Not only that, I love how the characters are portrayed correctly to add authenticity to the comic strips and them to stay true to the flavour of the animated show.
Furthermore, each page differs from each other in terms of the amount of vertical and horizontal rectangular boxes in addition to them being in numerous varied sizes, heights and widths. Sometimes, they include one, two, three, four, five or six boxes, depending on how they are laid out.
Additionally, I appreciate how the thick black outlined characters complimented the multicoloured locales, which is a familiar sight from the abovementioned critically-acclaimed cartoon. There are times when some parts of the scenery (e.g. the milk cartons positioned in a bountiful of rows on the shelves in the Malph’s Market from the “Paranoid Puffs” comic book strip) are outlined in thick or thin black-hued ink with the purpose of making the backdrops, objects and the characters stand out and clearer to see.
Back in my day, each of the comic book strips are incredible page-turners, these pages are eye-catching easy to lose myself in and I absolutely loved every second of reading cover to cover thanks to the well-written and well-scripted dialogue but said comic book strips are nostalgic to re-read and look back on since they’re over a decade old. 15 years old to be precise, according to my mathematics. Unfortunately, my love for the cartoon waned as I started to grow older with each passing year and when the abovementioned cartoon ended back in 2005. I still like said cartoon but not as much as I used to.
Just like every non-The Powerpuff Girls comic book, each comic book in the annual contained onomatopoeia words to represent sounds and noises. For instance, in “Dial ‘M’ For Mojo!”, the words, “DEEP BEEP PEEP MEEP BEEP DEEP”, is shown next to Mojo Jojo (the main antagonist of The Powerpuff Girls and the girls’ arch enemy), who is ordering pizza using his red telephone by pushing buttons.

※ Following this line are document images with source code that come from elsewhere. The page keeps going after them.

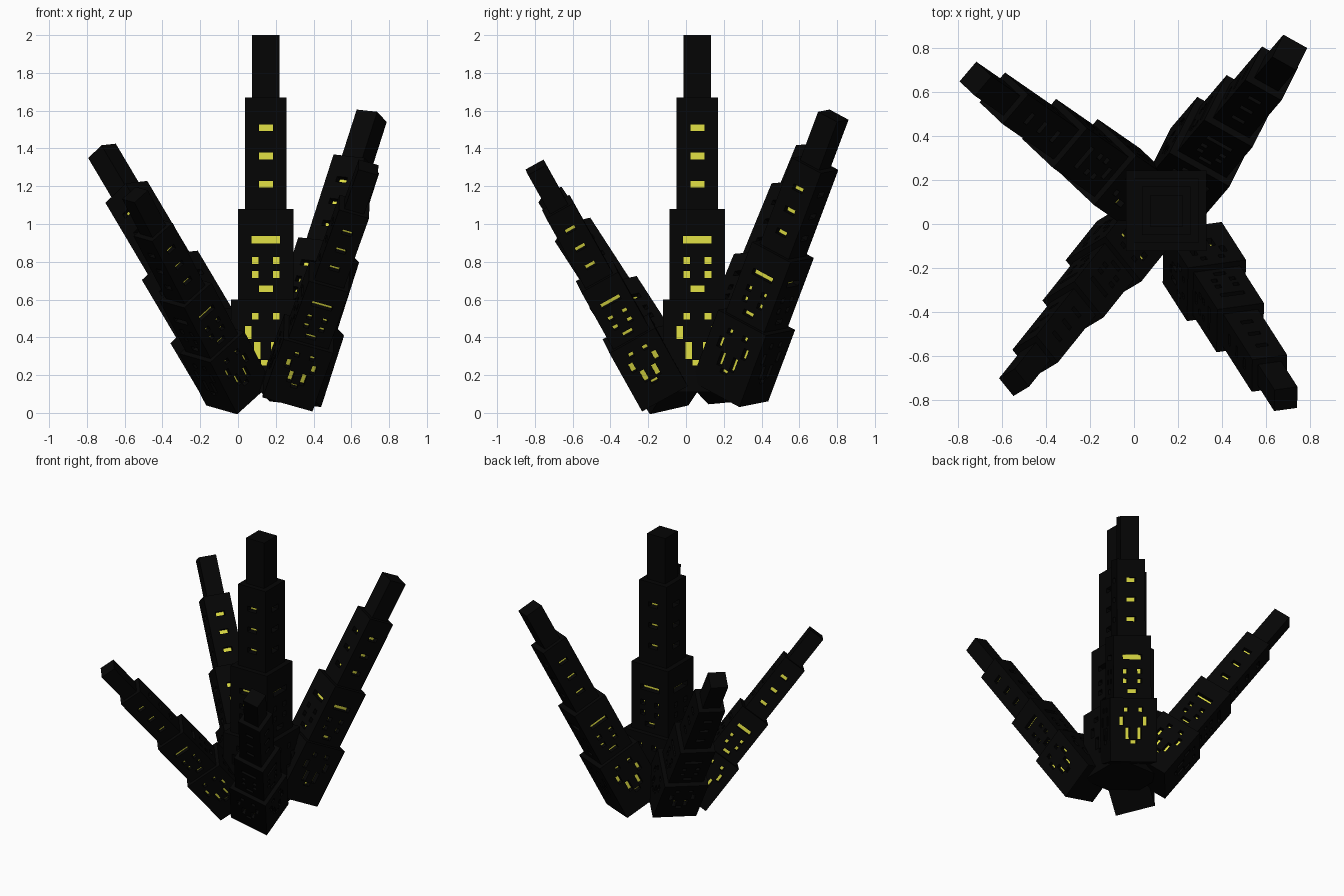
import bpy, bmesh
from math import radians, pi
from mathutils import Matrix, Vector

if "Cube" in bpy.data.objects:
    bpy.data.objects.remove(bpy.data.objects["Cube"])


def flat_material(name, rgb):
    m = bpy.data.materials.new(name)
    m.diffuse_color = (*rgb, 1.0)
    m.use_nodes = True
    m.node_tree.nodes["Principled BSDF"].inputs["Base Color"].default_value = m.diffuse_color
    return m


BLACK = flat_material("black stone", (0.0015, 0.0015, 0.0015))
YELLOW = flat_material("yellow window", (0.76, 0.75, 0.06))

DEPTH = 0.043  # how far the windows sit behind the wall


def win(u, z, w, h):
    """Window rectangle (u0, u1, z0, z1)."""
    return (u - w / 2, u + w / 2, z - h / 2, z + h / 2)


def pair(u, z, w, h):
    return [win(-u, z, w, h), win(u, z, w, h)]


# Tiers: half width, bottom, top, windows on each side (heights of the upright tower)
TIERS = [
    (0.183, 0.11, 0.60, pair(0.056, 0.512, 0.036, 0.036)
     + pair(0.092, 0.425, 0.034, 0.07) + pair(0.046, 0.33, 0.034, 0.09)
     + [win(0, 0.265, 0.05, 0.03)]),
    (0.147, 0.60, 1.08, [win(0, 0.917, 0.15, 0.038), win(0, 0.657, 0.074, 0.034)]
     + pair(0.056, 0.807, 0.036, 0.036) + pair(0.056, 0.733, 0.036, 0.036)),
    (0.110, 1.08, 1.67, [win(0, z, 0.074, 0.036) for z in (1.21, 1.36, 1.51)]),
    (0.0725, 1.67, 2.00, []),
]
TOP = 2.0


def add_face(bm, rot, pts, mat=0):
    f = bm.faces.new([bm.verts.new(rot @ Vector(p)) for p in pts])
    f.material_index = mat


def wall(bm, rot, half, z0, z1, windows):
    """One side of a tier: a grid of cells, window cells pushed in."""
    us = sorted({-half, half} | {round(v, 4) for w in windows for v in w[:2]})
    zs = sorted({z0, z1} | {round(v, 4) for w in windows for v in w[2:]})
    nu, nz = len(us) - 1, len(zs) - 1

    def hole(i, j):
        if not (0 <= i < nu and 0 <= j < nz):
            return False
        u, z = (us[i] + us[i + 1]) / 2, (zs[j] + zs[j + 1]) / 2
        return any(w[0] < u < w[1] and w[2] < z < w[3] for w in windows)

    front, back = -half, -half + DEPTH
    for i in range(nu):
        for j in range(nz):
            a, b, c, d = us[i], us[i + 1], zs[j], zs[j + 1]
            h = hole(i, j)
            y = back if h else front
            add_face(bm, rot, [(a, y, c), (b, y, c), (b, y, d), (a, y, d)], int(h))
            if not h:
                continue
            # black reveal around the window
            if not hole(i - 1, j):
                add_face(bm, rot, [(a, front, c), (a, back, c), (a, back, d), (a, front, d)])
            if not hole(i + 1, j):
                add_face(bm, rot, [(b, back, c), (b, front, c), (b, front, d), (b, back, d)])
            if not hole(i, j - 1):
                add_face(bm, rot, [(a, front, c), (b, front, c), (b, back, c), (a, back, c)])
            if not hole(i, j + 1):
                add_face(bm, rot, [(a, back, d), (b, back, d), (b, front, d), (a, front, d)])


def tower_mesh():
    bm = bmesh.new()
    for half, z0, z1, windows in TIERS:
        lo, hi = z0 - TOP, z1 - TOP
        local = [(a, b, c - TOP, d - TOP) for a, b, c, d in windows]
        for k in range(4):
            wall(bm, Matrix.Rotation(k * pi / 2, 3, 'Z'), half, lo, hi, local)
        # ledge on top and floor below
        ring = [(-half, -half), (half, -half), (half, half), (-half, half)]
        eye = Matrix.Identity(3)
        add_face(bm, eye, [(x, y, hi) for x, y in ring])
        add_face(bm, eye, [(x, y, lo) for x, y in reversed(ring)])
    bmesh.ops.remove_doubles(bm, verts=bm.verts, dist=1e-5)
    me = bpy.data.meshes.new("tower")
    bm.to_mesh(me)
    bm.free()
    me.materials.append(BLACK)
    me.materials.append(YELLOW)
    return me


MESH = tower_mesh()


def tower(name, tip, azimuth, tilt, roll, scale):
    """Place a tower by the centre of its tip, leaning toward azimuth."""
    ob = bpy.data.objects.new(name, MESH)
    bpy.context.collection.objects.link(ob)
    ob.matrix_world = (Matrix.Translation(tip)
                       @ Matrix.Rotation(radians(azimuth), 4, 'Z')
                       @ Matrix.Rotation(radians(tilt), 4, 'Y')
                       @ Matrix.Rotation(radians(roll), 4, 'Z')
                       @ Matrix.Scale(scale, 4))


# Upright tower and four leaning ones
tower("central_tower", (0.147, 0.06, 2.0), 0, 0, 0, 1.0)
tower("back_right_tower", (0.708, 0.78, 1.573), 49.5, 26.3, 12.5, 0.861)
tower("front_right_tower", (0.69, -0.795, 1.30), -57.4, 33.6, -29, 0.755)
tower("back_left_tower", (-0.72, 0.66, 1.387), 145.3, 35.8, -7, 0.812)
tower("front_left_tower", (-0.545, -0.72, 1.155), 231.3, 39.7, -16, 0.727)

Are the annual and the comic book strips still just as fantastic as I remembered? To be honest, it’s hard to say when I rarely read comic books. The most recent comic books I’ve read are the Ratchet & Clank comic book series, My Little Pony 2013 Annual and My Little Pony: Friendship Is Magic – Equestria Girls Holiday Special. However, the intricate, colourful settings and characters and the professionally drawn locations and characters within each comic book strip in The Powerpuff Girls Annual 2002 say otherwise. In fact, they speak for themselves.
Bottom line, I’d recommend The Powerpuff Girls Annual 2002 to every single die-hard Powerpuff Girls fan and each Cartoon Network fan, regardless of me already moving on to other interests and cartoons.